Nuances were not lost on him either: “most people would think that Americans only wanted independence and the British only wanted to keep the colonies. But that’s not true because a few Americans really wanted the British to keep ruling and some of the British wanted America to be separate. Sometimes people think that the United States already had a big military, but they didn’t and so they had to train their own soldiers.”
Esther Forbes might be pleased to know that reading the book was a “fun way” for Henry to explore Boston from his Seattle classroom. Boston came alive as Johnny “carried mail for money and delivered letters as a spy.” He also enjoyed reading about working in the ships and how to get around Johnny’s Boston and felt it was important to learn about such topics as the Boston Tea Party and Paul Revere’s Ride, but—and here comes the critique that Forbes might not find as gratifying: “I also noticed that the book didn’t have a really good ending. You need a second book. Johnny wanted to go into the army and you need to teach about life in the army and learn more about the whole revolution.”
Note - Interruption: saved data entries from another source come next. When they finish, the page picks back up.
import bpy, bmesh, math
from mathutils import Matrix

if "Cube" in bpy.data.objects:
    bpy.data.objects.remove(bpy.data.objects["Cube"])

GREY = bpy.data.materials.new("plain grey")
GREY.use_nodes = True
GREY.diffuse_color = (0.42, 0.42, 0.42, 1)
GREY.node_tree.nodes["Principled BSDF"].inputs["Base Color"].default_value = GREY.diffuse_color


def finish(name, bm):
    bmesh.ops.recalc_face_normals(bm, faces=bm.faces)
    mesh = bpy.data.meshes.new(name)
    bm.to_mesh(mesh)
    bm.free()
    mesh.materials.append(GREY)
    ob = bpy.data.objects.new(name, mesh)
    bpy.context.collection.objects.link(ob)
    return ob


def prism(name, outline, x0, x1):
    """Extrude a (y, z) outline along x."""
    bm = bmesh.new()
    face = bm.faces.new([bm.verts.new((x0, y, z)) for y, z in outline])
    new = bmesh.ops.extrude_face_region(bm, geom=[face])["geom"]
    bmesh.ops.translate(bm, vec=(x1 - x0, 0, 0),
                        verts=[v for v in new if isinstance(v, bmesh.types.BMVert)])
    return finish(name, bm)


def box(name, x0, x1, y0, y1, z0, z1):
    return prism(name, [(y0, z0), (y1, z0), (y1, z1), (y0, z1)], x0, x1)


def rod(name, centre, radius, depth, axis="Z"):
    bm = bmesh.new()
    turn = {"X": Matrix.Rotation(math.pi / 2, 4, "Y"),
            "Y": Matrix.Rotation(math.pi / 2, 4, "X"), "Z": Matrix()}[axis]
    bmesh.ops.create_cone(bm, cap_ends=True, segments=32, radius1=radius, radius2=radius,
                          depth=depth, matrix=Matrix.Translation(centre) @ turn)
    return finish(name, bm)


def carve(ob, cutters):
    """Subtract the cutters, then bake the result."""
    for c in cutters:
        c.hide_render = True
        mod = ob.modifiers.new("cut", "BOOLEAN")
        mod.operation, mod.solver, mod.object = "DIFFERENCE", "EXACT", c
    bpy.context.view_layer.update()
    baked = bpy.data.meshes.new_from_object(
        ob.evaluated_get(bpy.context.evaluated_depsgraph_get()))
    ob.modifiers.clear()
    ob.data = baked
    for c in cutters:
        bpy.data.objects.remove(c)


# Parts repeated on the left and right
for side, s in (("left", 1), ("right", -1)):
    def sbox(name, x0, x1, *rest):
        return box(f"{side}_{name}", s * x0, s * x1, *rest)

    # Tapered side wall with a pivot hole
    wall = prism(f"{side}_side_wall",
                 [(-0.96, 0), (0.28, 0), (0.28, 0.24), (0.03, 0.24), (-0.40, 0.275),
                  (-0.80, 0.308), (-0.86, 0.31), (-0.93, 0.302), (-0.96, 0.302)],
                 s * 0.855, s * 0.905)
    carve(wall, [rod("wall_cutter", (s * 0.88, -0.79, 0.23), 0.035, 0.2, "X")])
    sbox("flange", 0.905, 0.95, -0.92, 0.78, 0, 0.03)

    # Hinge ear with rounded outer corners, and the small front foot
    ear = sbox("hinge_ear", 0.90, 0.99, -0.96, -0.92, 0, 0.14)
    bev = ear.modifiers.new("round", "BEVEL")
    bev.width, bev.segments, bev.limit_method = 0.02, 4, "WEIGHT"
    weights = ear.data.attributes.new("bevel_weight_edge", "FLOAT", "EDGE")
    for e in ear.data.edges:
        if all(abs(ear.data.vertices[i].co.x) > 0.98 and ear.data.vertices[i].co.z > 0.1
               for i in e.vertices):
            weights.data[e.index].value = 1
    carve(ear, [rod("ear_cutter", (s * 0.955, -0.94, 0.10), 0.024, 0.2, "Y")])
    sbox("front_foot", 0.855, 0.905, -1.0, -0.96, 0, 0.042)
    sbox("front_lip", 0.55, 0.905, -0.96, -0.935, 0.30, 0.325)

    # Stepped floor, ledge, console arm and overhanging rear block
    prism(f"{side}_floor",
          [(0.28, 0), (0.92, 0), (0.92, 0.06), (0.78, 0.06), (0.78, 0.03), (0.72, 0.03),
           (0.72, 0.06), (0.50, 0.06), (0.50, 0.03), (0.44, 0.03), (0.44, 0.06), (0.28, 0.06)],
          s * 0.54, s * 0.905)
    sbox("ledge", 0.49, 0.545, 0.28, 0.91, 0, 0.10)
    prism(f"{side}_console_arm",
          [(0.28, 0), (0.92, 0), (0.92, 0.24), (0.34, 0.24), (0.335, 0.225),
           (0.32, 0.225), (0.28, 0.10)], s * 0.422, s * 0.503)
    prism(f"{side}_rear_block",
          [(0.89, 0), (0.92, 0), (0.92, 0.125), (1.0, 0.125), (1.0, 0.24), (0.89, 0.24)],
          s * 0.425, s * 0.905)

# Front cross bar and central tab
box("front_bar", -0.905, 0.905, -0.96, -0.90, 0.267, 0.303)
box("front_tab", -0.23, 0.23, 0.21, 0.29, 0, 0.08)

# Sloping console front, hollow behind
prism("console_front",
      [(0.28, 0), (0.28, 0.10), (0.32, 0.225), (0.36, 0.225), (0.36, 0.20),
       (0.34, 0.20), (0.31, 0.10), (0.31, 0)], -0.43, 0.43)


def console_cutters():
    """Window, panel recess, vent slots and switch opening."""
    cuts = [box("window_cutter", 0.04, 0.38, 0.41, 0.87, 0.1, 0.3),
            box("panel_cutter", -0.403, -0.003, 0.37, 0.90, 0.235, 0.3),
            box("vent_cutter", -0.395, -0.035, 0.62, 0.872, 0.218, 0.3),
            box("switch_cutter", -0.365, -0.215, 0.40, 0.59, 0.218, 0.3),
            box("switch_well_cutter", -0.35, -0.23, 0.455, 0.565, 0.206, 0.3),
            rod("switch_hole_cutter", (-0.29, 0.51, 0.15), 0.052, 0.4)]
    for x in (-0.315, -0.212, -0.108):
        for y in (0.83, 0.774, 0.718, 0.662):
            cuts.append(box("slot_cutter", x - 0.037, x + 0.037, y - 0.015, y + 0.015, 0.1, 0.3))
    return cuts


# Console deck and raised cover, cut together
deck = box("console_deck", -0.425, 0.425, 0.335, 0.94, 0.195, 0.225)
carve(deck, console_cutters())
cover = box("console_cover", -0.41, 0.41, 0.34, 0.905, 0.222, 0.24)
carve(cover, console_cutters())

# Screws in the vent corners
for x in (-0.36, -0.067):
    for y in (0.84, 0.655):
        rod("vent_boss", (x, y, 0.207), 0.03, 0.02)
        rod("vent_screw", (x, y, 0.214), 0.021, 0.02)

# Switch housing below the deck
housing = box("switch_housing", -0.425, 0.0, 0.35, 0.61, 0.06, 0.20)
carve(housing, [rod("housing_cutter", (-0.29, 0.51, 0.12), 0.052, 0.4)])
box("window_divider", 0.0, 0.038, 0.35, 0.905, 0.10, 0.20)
That said, Henry reported that the book started a “Revolutionary War craze” in Mr. A.’s classroom. The kids watched the 1957 Disney Johnny Tremain movie and found other books. Over the summer Henry himself was able to visit Mystic Seaport to see old ships and Old Sturbridge Village, which seemed to him a “lot like the outskirts of Boston.” The “blacksmith and the tin shop also give you the idea of silversmithing and the printing office and houses also help you learn about what life was like for Johnny. “
Henry summed up our conversation by observing that the book has a lot of facts for kids who don’t like to read nonfiction on their own and was a “good way to sneak them in.” As Henry’s grandmother, I would say it was a good way of sneaking fiction into his usual diet of nonfiction by creating a character and situation that he found completely credible and engaging.
Seventy years after Forbes won the Newbery Medal for this book—a product of her creative imagination and skillful transformation of archival research at the American Antiquarian Society—it still resonates with young people. Johnny Tremain will be the subject of a Hands-On History Workshop to be offered by the Society on Saturday, May 10, 2014, and a portion of the day will feature discussion about the use of the novel in the classroom. If you are a teacher, take it from Henry: “it adds to your knowledge and it’s nice to read.” And if you’re an adult who hasn’t read it recently, it’s still in print (or available for download) and a wonderful glimpse of some of the best research and writing to emerge from “under the generous dome.”